PROMPT
Print this span of the material below exactly: the line with "faces = [(3, 2, 1, 0), (4, 5, 6, 7)]", the line with "# Two-pitch roof", and every line between them, but nothing else.

Segment Open

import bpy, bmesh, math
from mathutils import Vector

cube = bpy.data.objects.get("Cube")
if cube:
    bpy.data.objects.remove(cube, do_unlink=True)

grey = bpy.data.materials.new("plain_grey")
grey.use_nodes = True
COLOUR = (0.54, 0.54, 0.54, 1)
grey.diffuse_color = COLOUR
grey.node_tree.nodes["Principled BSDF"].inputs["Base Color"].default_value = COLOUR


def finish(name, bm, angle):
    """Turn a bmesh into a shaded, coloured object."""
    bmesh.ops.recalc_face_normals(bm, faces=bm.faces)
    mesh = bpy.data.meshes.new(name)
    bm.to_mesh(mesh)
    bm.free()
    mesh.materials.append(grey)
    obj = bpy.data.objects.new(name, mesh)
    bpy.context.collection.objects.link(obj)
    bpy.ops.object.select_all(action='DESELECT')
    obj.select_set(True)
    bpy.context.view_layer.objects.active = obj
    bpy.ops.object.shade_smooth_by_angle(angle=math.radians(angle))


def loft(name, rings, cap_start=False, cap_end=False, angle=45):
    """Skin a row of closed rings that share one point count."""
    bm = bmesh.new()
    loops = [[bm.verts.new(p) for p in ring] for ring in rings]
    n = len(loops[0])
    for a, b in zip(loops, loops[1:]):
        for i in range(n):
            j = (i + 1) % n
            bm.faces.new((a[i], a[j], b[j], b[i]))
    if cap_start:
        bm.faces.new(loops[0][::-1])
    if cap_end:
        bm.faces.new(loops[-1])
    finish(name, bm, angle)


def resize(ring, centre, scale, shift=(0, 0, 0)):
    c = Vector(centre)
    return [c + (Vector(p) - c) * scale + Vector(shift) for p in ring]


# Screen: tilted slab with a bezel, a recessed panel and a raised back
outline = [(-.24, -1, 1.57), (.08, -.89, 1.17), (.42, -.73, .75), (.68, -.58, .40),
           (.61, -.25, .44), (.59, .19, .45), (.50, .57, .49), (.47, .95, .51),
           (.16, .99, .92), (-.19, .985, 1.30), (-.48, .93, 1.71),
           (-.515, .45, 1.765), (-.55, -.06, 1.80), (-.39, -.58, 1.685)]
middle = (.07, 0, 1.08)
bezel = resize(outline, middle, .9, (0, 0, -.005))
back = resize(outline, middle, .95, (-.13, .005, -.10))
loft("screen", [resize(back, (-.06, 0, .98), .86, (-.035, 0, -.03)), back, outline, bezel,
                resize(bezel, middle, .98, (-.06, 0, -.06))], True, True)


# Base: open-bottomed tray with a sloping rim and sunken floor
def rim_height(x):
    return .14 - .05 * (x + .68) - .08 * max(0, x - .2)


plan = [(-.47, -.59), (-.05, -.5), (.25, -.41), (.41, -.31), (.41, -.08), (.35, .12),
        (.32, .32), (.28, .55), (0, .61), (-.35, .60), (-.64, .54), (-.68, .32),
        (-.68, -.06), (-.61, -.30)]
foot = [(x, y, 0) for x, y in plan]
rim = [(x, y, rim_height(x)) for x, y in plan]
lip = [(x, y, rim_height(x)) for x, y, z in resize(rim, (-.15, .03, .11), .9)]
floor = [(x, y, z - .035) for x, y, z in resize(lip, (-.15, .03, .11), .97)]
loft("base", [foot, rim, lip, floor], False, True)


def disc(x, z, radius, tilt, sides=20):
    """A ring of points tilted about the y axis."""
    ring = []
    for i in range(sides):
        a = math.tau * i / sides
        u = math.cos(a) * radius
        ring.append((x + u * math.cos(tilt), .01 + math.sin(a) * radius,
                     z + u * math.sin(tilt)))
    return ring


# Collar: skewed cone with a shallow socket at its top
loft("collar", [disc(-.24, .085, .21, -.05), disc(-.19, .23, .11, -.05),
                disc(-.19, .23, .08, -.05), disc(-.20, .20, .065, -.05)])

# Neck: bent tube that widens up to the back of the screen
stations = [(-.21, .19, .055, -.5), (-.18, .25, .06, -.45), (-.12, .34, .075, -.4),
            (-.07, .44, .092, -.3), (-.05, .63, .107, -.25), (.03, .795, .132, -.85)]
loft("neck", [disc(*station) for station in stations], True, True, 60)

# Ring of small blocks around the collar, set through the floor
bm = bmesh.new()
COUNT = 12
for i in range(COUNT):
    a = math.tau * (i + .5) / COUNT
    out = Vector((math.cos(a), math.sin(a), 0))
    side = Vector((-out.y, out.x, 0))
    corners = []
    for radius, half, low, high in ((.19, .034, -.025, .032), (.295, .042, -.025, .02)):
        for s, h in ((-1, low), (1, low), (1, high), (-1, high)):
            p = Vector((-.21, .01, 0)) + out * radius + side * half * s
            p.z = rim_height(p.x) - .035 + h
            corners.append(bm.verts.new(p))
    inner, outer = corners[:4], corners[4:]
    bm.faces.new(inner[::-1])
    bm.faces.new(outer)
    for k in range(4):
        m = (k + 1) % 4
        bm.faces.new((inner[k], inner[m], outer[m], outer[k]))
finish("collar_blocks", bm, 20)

Segment Closed
Segment Open

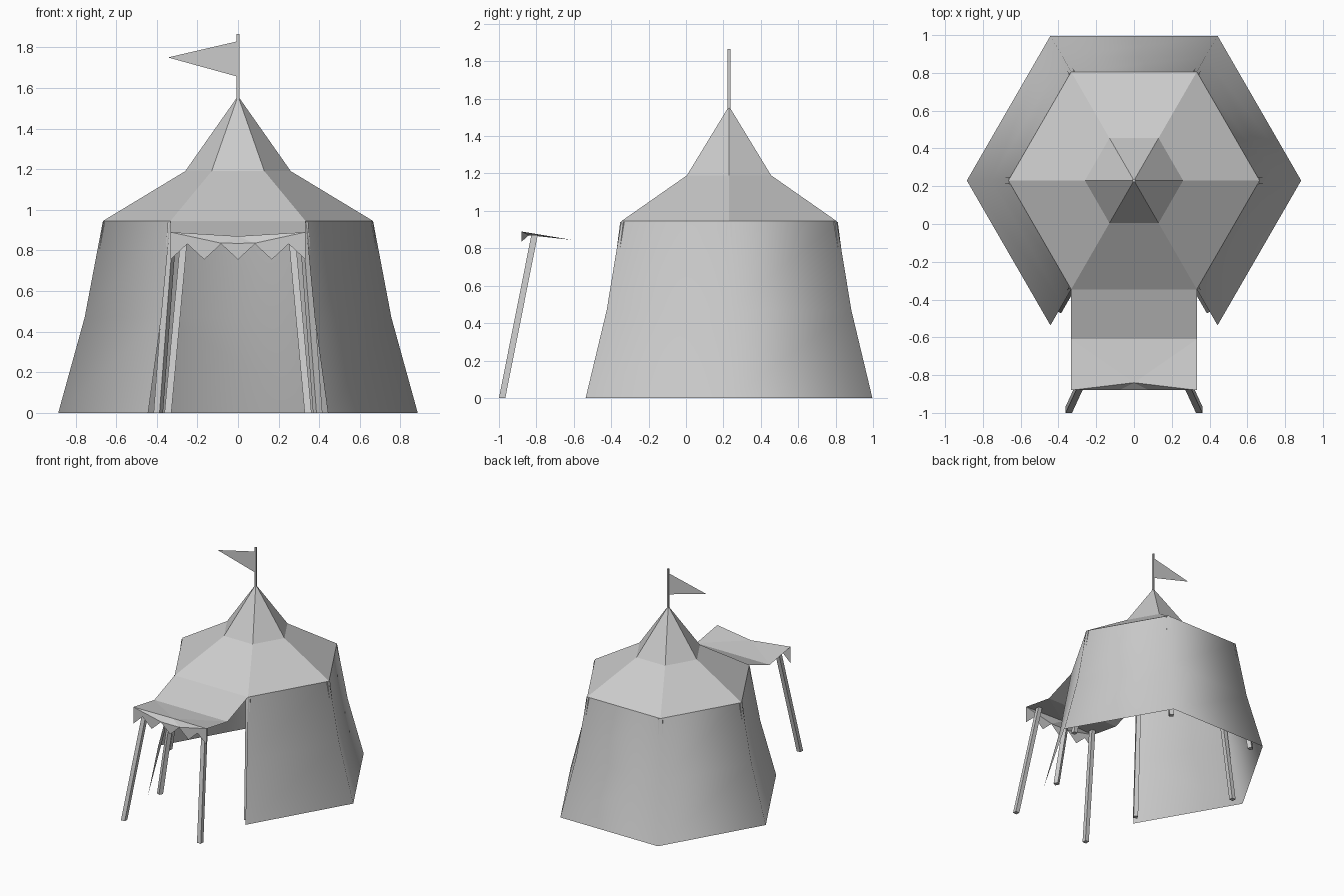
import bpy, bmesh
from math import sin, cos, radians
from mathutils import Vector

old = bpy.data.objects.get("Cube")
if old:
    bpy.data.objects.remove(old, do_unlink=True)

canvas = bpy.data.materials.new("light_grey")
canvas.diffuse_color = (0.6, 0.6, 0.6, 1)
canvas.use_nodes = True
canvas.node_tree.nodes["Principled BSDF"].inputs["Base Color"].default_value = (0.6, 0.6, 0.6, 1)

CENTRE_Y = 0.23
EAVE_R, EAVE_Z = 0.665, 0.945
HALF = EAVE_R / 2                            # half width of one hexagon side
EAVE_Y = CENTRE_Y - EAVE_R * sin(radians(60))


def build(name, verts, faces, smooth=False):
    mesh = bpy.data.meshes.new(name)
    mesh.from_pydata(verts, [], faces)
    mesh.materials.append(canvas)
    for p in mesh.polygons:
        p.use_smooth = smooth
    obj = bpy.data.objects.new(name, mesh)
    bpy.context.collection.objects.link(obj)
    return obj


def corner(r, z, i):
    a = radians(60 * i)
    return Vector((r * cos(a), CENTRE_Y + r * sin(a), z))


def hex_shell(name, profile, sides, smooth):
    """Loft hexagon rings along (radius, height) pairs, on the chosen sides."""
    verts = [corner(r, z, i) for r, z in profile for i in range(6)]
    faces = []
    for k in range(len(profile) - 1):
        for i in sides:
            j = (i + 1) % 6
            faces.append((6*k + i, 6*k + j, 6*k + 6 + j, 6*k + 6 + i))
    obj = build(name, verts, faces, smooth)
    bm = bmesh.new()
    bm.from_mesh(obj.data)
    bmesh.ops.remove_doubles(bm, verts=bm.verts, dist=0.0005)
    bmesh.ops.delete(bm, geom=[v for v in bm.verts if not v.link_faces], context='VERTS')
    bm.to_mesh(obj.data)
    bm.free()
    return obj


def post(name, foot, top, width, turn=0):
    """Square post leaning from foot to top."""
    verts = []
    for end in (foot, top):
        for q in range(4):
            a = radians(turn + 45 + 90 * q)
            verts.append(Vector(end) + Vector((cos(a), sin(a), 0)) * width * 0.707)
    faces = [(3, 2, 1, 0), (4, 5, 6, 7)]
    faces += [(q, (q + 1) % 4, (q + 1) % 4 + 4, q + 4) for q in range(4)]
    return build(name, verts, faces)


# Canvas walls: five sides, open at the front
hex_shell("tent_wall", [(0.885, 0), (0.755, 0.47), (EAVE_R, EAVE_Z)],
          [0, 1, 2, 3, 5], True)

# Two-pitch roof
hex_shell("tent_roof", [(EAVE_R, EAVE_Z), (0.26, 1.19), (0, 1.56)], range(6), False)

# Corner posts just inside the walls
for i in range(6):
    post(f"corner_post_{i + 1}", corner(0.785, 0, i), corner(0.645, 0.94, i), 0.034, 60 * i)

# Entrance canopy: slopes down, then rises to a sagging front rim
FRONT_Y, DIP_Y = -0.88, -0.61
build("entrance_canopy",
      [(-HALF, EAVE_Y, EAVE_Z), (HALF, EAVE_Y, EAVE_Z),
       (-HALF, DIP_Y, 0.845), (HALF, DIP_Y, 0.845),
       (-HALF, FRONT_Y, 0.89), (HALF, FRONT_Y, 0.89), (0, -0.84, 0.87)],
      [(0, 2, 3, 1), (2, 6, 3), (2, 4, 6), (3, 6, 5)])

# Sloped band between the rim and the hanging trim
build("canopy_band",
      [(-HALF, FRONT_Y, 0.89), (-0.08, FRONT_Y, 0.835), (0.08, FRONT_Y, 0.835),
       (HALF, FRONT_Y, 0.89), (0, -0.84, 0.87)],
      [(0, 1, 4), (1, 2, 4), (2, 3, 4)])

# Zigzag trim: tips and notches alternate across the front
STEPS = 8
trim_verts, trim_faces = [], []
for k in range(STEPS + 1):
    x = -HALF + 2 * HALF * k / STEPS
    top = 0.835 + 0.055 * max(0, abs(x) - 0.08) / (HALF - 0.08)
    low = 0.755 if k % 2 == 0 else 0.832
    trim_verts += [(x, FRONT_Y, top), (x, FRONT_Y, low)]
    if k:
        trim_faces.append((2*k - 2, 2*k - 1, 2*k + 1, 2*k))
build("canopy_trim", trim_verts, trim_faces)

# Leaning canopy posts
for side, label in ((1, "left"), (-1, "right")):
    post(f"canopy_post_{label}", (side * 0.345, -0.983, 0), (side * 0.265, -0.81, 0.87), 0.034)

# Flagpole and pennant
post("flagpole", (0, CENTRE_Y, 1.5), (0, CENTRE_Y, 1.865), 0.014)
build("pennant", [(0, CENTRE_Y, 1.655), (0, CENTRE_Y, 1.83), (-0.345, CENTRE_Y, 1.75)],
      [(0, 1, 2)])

Segment Closed
Segment Open

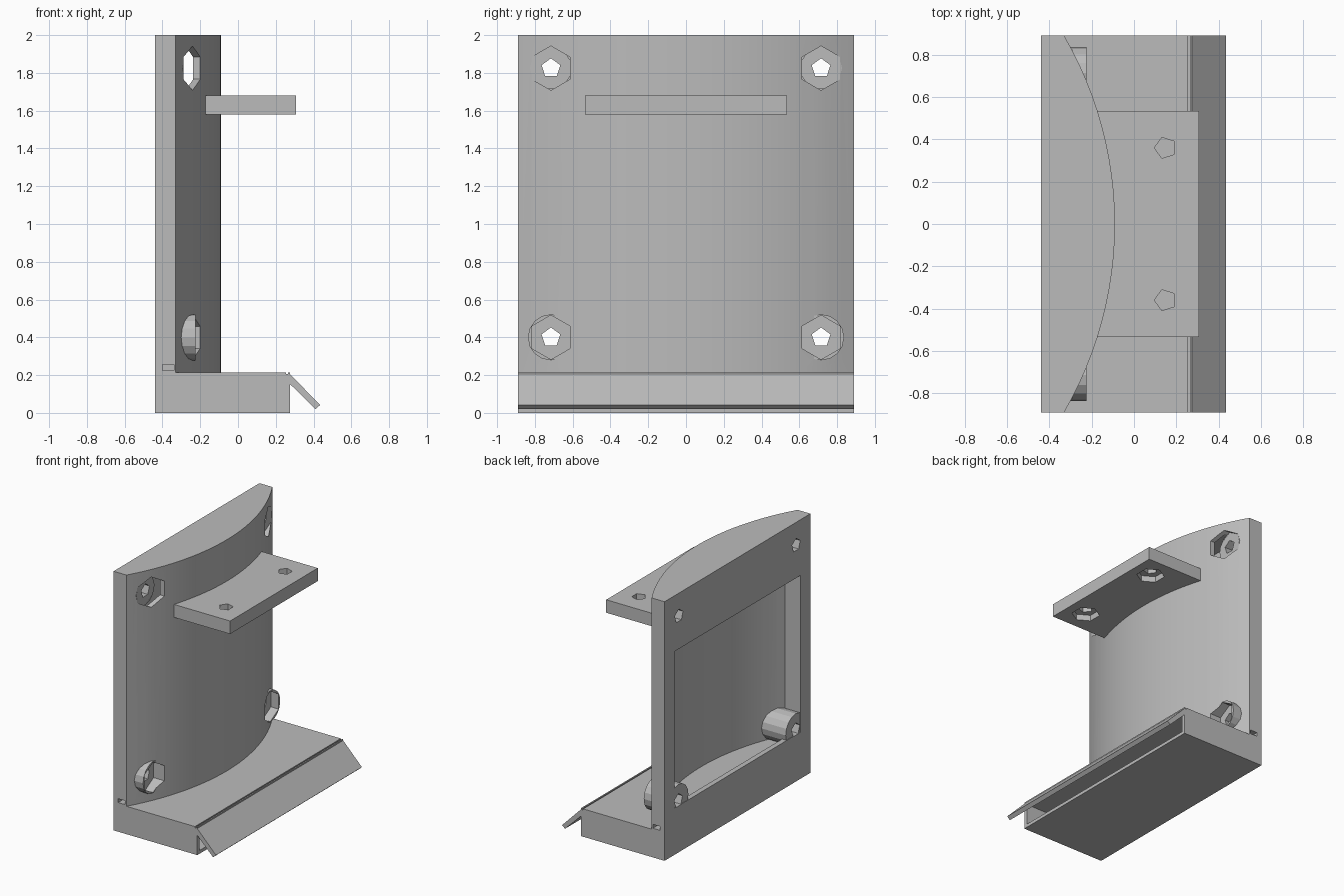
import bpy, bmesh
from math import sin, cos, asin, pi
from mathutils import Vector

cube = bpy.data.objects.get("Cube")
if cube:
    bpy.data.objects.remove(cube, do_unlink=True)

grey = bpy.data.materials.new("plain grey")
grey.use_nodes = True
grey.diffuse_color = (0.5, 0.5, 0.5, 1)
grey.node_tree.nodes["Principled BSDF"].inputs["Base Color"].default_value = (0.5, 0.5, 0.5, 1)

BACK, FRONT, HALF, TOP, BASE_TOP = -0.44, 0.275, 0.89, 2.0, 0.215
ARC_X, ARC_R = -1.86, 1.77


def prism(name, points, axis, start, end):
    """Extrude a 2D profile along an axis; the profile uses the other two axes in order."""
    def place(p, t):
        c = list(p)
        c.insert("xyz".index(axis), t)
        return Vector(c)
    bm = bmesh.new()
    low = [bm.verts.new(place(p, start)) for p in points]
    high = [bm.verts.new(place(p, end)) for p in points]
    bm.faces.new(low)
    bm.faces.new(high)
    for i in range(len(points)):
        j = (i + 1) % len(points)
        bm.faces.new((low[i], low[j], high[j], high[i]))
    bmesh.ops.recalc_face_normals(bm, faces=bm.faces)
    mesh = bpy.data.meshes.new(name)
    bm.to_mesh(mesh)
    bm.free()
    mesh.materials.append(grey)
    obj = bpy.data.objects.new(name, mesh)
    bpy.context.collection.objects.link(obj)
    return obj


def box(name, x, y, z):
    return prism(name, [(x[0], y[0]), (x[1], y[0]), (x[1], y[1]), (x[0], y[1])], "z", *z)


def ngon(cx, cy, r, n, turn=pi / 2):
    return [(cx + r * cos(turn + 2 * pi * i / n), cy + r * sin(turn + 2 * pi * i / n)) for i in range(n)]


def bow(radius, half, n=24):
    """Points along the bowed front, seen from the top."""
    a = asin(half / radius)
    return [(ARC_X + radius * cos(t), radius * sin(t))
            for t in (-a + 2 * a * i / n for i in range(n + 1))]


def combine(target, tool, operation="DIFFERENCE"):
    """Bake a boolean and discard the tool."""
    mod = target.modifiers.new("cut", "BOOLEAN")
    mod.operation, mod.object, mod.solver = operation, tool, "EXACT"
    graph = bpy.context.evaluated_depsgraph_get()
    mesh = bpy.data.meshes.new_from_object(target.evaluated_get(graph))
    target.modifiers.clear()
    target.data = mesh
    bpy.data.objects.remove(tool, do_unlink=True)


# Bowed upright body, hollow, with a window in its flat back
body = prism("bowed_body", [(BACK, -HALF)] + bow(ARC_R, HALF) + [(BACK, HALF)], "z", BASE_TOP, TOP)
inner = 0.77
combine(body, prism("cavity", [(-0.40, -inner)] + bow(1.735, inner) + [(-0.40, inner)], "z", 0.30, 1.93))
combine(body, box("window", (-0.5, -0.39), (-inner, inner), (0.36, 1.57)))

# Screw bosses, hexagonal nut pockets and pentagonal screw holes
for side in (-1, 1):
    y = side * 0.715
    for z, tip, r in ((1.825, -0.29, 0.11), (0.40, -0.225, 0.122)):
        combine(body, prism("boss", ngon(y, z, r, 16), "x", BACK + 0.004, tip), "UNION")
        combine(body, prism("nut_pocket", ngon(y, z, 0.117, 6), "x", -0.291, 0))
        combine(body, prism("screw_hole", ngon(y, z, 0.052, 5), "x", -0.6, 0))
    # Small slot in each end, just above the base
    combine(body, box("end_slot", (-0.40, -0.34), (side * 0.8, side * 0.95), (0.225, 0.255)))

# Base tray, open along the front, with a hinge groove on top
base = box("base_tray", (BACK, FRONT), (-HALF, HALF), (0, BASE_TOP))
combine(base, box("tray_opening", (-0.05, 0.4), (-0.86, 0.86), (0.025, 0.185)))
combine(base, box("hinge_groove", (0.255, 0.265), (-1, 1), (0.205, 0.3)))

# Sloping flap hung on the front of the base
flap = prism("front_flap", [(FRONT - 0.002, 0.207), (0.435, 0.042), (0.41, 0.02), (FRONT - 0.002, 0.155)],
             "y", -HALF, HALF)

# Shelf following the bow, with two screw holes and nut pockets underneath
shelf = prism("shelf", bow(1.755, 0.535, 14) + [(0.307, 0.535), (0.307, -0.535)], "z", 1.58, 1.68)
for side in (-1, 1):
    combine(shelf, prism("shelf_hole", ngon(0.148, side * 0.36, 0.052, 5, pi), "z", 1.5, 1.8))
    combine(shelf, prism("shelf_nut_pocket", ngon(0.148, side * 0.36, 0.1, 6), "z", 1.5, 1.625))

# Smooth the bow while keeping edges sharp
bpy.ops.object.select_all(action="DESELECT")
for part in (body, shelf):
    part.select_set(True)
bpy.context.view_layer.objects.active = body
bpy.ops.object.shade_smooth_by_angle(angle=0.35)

Segment Closed

WRITTEN SOLUTION
    faces = [(3, 2, 1, 0), (4, 5, 6, 7)]
    faces += [(q, (q + 1) % 4, (q + 1) % 4 + 4, q + 4) for q in range(4)]
    return build(name, verts, faces)


# Canvas walls: five sides, open at the front
hex_shell("tent_wall", [(0.885, 0), (0.755, 0.47), (EAVE_R, EAVE_Z)],
          [0, 1, 2, 3, 5], True)

# Two-pitch roof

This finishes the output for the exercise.